Gene Aliases: MGC:3310; RNF85; TRAF6
UniProt ID: (Human) Q9Y4K3
Entrez Gene ID: (Human) 7189
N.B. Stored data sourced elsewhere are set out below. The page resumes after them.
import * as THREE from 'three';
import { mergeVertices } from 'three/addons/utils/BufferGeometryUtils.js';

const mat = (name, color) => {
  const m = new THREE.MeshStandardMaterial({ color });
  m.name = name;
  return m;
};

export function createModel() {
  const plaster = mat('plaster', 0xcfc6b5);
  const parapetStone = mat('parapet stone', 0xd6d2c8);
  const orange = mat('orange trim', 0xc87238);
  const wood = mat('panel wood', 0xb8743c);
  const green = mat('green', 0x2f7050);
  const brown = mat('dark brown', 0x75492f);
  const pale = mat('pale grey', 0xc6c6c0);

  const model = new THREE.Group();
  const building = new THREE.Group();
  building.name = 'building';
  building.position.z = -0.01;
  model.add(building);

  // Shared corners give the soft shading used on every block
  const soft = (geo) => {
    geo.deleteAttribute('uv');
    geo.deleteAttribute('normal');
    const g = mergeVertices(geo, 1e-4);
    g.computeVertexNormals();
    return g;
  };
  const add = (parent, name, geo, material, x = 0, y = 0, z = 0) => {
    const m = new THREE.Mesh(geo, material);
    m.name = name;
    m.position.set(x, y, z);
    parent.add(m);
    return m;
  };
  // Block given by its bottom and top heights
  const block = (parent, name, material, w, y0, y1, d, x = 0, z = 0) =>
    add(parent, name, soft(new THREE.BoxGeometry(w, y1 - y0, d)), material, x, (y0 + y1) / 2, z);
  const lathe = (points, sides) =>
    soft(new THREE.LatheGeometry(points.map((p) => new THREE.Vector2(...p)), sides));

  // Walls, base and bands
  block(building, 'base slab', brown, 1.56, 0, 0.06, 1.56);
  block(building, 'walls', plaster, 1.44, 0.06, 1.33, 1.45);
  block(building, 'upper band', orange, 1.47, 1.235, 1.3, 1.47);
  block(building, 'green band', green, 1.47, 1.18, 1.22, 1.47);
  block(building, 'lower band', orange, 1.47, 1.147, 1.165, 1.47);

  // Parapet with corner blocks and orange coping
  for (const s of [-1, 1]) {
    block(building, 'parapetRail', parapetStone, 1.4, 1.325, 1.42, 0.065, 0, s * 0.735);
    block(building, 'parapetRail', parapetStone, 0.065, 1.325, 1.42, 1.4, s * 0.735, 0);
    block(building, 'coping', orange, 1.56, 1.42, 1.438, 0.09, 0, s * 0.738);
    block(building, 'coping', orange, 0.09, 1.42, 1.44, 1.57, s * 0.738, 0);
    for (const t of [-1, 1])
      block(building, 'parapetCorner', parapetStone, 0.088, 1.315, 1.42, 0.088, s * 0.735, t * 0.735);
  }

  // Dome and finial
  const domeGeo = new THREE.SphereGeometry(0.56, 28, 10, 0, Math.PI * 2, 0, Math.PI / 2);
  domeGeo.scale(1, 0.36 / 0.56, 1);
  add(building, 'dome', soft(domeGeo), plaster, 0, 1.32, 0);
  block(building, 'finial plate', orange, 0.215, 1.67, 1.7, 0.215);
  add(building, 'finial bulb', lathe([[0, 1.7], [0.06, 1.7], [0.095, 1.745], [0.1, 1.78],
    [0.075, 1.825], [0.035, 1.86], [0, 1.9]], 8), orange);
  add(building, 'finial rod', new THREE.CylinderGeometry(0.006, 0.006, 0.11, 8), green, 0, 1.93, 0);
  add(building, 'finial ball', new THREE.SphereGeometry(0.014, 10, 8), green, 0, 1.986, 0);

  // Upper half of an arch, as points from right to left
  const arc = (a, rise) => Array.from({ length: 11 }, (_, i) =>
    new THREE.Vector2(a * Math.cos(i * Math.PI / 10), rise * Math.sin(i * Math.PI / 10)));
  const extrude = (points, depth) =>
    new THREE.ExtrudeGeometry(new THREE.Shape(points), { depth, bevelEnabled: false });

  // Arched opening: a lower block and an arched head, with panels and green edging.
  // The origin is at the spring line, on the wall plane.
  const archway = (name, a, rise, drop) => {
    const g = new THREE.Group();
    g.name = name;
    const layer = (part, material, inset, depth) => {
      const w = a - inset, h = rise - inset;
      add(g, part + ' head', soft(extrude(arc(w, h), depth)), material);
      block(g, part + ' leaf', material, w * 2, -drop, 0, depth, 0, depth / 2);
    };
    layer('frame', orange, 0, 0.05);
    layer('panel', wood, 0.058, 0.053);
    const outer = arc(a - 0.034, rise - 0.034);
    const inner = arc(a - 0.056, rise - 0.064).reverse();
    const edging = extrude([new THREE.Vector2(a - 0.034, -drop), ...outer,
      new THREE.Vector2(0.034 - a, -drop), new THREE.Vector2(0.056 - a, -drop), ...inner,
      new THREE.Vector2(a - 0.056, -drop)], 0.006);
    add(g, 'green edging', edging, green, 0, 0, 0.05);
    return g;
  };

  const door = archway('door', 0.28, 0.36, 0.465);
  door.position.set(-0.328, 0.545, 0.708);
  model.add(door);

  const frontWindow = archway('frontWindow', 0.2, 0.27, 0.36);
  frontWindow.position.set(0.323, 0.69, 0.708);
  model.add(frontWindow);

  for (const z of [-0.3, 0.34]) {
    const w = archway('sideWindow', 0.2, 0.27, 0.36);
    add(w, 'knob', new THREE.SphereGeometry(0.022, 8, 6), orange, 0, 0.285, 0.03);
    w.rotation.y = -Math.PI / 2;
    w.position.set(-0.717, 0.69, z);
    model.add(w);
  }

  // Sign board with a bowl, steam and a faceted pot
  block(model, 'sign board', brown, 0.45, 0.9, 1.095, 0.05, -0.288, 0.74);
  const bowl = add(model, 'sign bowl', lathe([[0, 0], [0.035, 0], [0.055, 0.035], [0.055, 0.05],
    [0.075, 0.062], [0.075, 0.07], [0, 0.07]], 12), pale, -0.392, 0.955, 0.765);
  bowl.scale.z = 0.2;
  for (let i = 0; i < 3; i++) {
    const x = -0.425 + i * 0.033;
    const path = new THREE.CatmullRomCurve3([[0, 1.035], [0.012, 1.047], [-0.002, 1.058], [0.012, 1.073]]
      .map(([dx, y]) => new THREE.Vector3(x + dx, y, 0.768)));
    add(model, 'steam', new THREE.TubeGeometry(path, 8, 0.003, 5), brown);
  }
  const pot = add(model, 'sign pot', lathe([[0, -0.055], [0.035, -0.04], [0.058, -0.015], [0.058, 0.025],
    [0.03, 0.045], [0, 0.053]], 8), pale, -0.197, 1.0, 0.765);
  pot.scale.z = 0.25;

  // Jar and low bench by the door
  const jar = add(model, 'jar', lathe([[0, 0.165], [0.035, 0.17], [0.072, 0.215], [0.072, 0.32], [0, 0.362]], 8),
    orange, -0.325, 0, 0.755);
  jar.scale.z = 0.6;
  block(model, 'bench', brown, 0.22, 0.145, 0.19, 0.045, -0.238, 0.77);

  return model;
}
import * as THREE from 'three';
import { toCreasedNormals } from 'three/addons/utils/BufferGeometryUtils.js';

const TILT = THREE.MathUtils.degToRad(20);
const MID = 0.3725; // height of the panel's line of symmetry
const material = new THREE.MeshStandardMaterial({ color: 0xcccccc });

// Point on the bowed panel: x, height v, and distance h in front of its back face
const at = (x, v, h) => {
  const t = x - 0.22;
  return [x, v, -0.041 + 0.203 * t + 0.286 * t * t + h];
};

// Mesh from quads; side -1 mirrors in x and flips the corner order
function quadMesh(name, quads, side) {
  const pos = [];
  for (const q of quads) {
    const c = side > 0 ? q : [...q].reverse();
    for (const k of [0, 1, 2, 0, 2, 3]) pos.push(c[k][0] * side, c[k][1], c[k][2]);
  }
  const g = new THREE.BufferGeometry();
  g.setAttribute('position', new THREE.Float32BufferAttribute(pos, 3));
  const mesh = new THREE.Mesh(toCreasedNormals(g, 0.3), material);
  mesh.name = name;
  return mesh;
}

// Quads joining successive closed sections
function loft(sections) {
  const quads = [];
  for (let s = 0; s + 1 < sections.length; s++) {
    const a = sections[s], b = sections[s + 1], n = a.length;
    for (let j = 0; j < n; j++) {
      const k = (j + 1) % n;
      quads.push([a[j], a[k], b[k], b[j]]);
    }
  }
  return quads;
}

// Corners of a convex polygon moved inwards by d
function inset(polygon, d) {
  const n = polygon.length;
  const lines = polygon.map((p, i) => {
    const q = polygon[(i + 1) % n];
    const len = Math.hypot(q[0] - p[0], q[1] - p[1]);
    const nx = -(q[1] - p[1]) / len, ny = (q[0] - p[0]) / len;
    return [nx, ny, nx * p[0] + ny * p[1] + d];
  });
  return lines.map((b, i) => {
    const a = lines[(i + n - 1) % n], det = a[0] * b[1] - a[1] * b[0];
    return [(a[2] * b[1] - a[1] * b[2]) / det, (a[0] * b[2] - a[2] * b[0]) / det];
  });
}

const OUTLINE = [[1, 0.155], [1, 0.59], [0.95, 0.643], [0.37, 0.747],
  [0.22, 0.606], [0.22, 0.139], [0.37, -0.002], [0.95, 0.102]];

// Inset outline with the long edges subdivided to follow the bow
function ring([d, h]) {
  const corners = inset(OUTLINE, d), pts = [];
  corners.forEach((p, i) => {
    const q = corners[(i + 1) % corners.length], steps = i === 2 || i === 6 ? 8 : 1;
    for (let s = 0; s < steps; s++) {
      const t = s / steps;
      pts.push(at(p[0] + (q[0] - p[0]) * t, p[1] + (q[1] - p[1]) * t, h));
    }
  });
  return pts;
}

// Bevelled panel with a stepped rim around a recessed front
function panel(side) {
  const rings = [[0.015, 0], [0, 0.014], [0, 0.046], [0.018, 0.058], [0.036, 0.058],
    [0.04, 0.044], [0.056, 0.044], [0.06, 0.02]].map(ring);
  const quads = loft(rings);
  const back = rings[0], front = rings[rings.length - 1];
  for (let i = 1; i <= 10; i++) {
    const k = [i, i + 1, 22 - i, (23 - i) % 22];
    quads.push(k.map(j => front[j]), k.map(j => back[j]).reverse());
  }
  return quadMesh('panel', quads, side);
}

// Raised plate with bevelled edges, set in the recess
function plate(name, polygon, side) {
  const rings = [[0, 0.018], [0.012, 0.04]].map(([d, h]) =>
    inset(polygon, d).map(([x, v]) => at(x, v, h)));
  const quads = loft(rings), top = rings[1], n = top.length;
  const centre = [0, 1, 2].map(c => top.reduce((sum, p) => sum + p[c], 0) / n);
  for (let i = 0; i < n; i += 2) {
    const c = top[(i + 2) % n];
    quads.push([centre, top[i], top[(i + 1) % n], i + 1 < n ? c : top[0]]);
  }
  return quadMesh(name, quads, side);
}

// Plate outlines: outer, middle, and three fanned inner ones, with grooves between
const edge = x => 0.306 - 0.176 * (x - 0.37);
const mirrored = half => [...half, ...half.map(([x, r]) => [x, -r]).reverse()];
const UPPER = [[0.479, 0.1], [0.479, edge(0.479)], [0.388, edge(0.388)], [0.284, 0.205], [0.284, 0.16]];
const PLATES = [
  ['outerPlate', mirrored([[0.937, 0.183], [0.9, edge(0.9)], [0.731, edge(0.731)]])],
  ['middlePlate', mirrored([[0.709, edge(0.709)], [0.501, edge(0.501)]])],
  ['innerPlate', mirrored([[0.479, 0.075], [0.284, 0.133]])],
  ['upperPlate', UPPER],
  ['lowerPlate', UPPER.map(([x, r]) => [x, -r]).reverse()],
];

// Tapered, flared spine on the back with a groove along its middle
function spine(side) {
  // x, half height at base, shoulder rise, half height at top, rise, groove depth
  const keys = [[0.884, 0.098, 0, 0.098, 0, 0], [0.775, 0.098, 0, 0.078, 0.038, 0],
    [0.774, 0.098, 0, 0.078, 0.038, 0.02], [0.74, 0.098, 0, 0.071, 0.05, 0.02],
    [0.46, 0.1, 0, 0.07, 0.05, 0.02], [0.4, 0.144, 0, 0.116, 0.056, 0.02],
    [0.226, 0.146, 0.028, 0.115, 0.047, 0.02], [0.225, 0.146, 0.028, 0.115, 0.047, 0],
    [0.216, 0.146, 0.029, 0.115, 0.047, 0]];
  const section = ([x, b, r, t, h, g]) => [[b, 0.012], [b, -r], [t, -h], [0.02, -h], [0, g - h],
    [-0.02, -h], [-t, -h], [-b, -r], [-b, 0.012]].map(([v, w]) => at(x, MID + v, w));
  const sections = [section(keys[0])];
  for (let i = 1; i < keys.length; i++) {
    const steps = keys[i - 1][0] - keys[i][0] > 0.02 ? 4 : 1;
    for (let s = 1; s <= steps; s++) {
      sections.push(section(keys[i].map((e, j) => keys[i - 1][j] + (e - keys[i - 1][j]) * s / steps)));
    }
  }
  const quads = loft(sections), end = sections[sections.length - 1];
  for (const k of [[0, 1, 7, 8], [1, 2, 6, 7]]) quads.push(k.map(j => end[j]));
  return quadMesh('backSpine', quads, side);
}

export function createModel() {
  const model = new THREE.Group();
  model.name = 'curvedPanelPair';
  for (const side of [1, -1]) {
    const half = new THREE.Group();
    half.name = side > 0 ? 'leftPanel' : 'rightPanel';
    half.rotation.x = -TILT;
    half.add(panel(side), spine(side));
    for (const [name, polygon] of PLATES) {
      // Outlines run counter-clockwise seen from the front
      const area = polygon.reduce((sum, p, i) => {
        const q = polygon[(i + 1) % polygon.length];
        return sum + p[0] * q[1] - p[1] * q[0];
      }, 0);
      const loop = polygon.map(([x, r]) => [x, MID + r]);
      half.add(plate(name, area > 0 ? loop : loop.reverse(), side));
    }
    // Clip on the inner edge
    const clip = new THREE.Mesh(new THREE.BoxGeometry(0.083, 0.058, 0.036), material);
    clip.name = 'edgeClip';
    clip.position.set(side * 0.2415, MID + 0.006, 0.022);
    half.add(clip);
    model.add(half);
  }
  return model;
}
Molecular Function: signaling molecule